The opening few seconds of AFCGT's self-titled album may reveal most of what you need to know about the overall effort. Chaotic and frenzied, "Black Mark" functions as the introduction to a seven-song collection full of electrifying doom. Its hectic riffs, matched with earth-shattering, spiraling effects in the forefront, do very little but create noise, albeit some of the most intense sounds of the year thus far.

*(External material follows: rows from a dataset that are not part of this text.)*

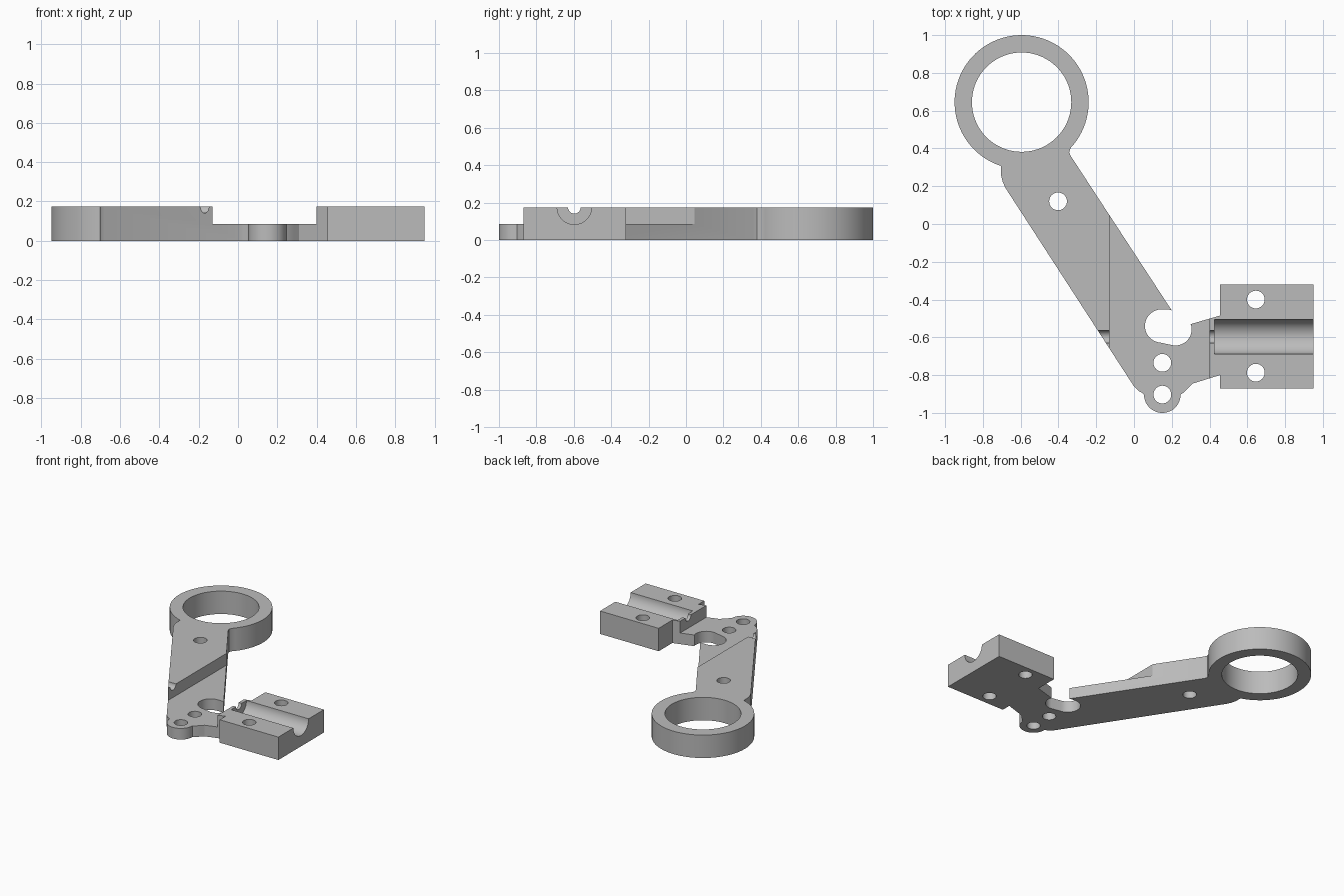
import bpy, bmesh
from math import sin, cos, radians, pi
from mathutils import Matrix, Vector

cube = bpy.data.objects.get("Cube")
if cube:
    bpy.data.objects.remove(cube, do_unlink=True)

HEIGHT, LOW = 0.175, 0.085
RING = (-0.595, 0.645)
LOBE = (0.15, -0.903)
GROOVE_Y = -0.597

grey = bpy.data.materials.new("plain grey")
grey.use_nodes = True
colour = (0.5, 0.5, 0.5, 1)
grey.diffuse_color = colour
grey.node_tree.nodes["Principled BSDF"].inputs["Base Color"].default_value = colour


def arc(centre, radius, start, end, steps):
    """Points along an arc, angles in degrees."""
    angles = [radians(start + (end - start) * i / steps) for i in range(steps + 1)]
    return [(centre[0] + radius * cos(a), centre[1] + radius * sin(a)) for a in angles]


def make_object(name, bm):
    bmesh.ops.recalc_face_normals(bm, faces=bm.faces)
    mesh = bpy.data.meshes.new(name)
    bm.to_mesh(mesh)
    bm.free()
    mesh.materials.append(grey)
    obj = bpy.data.objects.new(name, mesh)
    bpy.context.collection.objects.link(obj)
    return obj


def extrude_profile(name, points, height):
    bm = bmesh.new()
    face = bm.faces.new([bm.verts.new((x, y, 0)) for x, y in points])
    top = bmesh.ops.extrude_face_region(bm, geom=[face])["geom"]
    verts = [v for v in top if isinstance(v, bmesh.types.BMVert)]
    bmesh.ops.translate(bm, vec=(0, 0, height), verts=verts)
    return make_object(name, bm)


def cylinder(name, centre, radius, length, along_x=False, segments=48):
    bm = bmesh.new()
    matrix = Matrix.Translation(centre)
    if along_x:
        matrix = matrix @ Matrix.Rotation(pi / 2, 4, 'Y')
    bmesh.ops.create_cone(bm, cap_ends=True, segments=segments, radius1=radius,
                          radius2=radius, depth=length, matrix=matrix)
    return make_object(name, bm)


def box(name, low, high):
    low, high = Vector(low), Vector(high)
    bm = bmesh.new()
    bmesh.ops.create_cube(bm, size=1, matrix=Matrix.Translation((low + high) / 2)
                          @ Matrix.Diagonal((high - low).to_4d()))
    return make_object(name, bm)


def cut(target, cutter):
    cutter.hide_render = True
    mod = target.modifiers.new("cut", 'BOOLEAN')
    mod.operation, mod.solver, mod.object = 'DIFFERENCE', 'EXACT', cutter
    bpy.context.view_layer.objects.active = target
    bpy.ops.object.modifier_apply(modifier=mod.name)
    bpy.data.objects.remove(cutter, do_unlink=True)


# Outline: ring, slanted arm, foot lobe, clamp block, open slot, back up the arm
outline = arc(RING, 0.355, -43, 252, 72)
outline += [(-0.703, 0.255), (-0.694, 0.22), (-0.68, 0.19)]
outline += [(0.0, -0.86), (0.025, -0.885), (0.045, -0.895)]
outline += arc(LOBE, 0.097, 180, 360, 24)
outline += [(0.262, -0.893), (0.285, -0.87), (0.31, -0.845), (0.455, -0.80)]
outline += [(0.455, -0.87), (0.95, -0.87), (0.95, -0.32), (0.455, -0.32)]
outline += [(0.455, -0.485), (0.30, -0.53)]
outline += arc((0.22, -0.558), 0.085, 12, -97, 16)
outline += arc((0.146, -0.54), 0.088, -97, -270, 24)
outline += [(0.185, -0.453), (0.2, -0.458), (-0.335, 0.36), (-0.343, 0.38)]
bracket = extrude_profile("bracket_arm", outline, HEIGHT)

# Lowered middle section
cut(bracket, box("recess_cutter", (-0.13, -1.2, LOW), (0.40, 0.2, 0.4)))

# Ring opening and bolt holes
cut(bracket, cylinder("ring_cutter", (*RING, 0.1), 0.263, 1, segments=72))
for x, y in [(-0.402, 0.12), (0.15, -0.735), LOBE, (0.645, -0.40), (0.645, -0.787)]:
    cut(bracket, cylinder("hole_cutter", (x, y, 0.1), 0.047, 1, segments=32))

# Half-round clamp channel and the narrow channel in line with it
cut(bracket, cylinder("channel_cutter", (0.825, GROOVE_Y, HEIGHT), 0.092, 0.8, True))
cut(bracket, cylinder("wire_cutter", (0.1, GROOVE_Y, HEIGHT), 0.034, 0.8, True, 32))

# Smooth round walls, sharp corners
for obj in bpy.context.selected_objects:
    obj.select_set(False)
bracket.select_set(True)
bpy.context.view_layer.objects.active = bracket
bpy.ops.object.shade_smooth_by_angle(angle=radians(25))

Entertainingly released on Sub Pop, AFCGT plays off of assumptions and misconceptions on the part of the listener, first and foremost. The label doesn't match the sound. And, to be honest, neither does the band's name or album cover. Perhaps the typically indie moniker, and shiny disco-ball dupe unsuspecting listeners from the get-go. Or maybe nothing can fully prepare you for the dirgy, destructive force that lies beneath the cut. Whatever the case may be, AFCGT has constructed a desolate and explosive world in a limited amount of space. Though it may not be glamorous, or even discernible at times, it puts its post-apocalyptic wasteland of a presentation into some sort of perspective-- which should be good enough.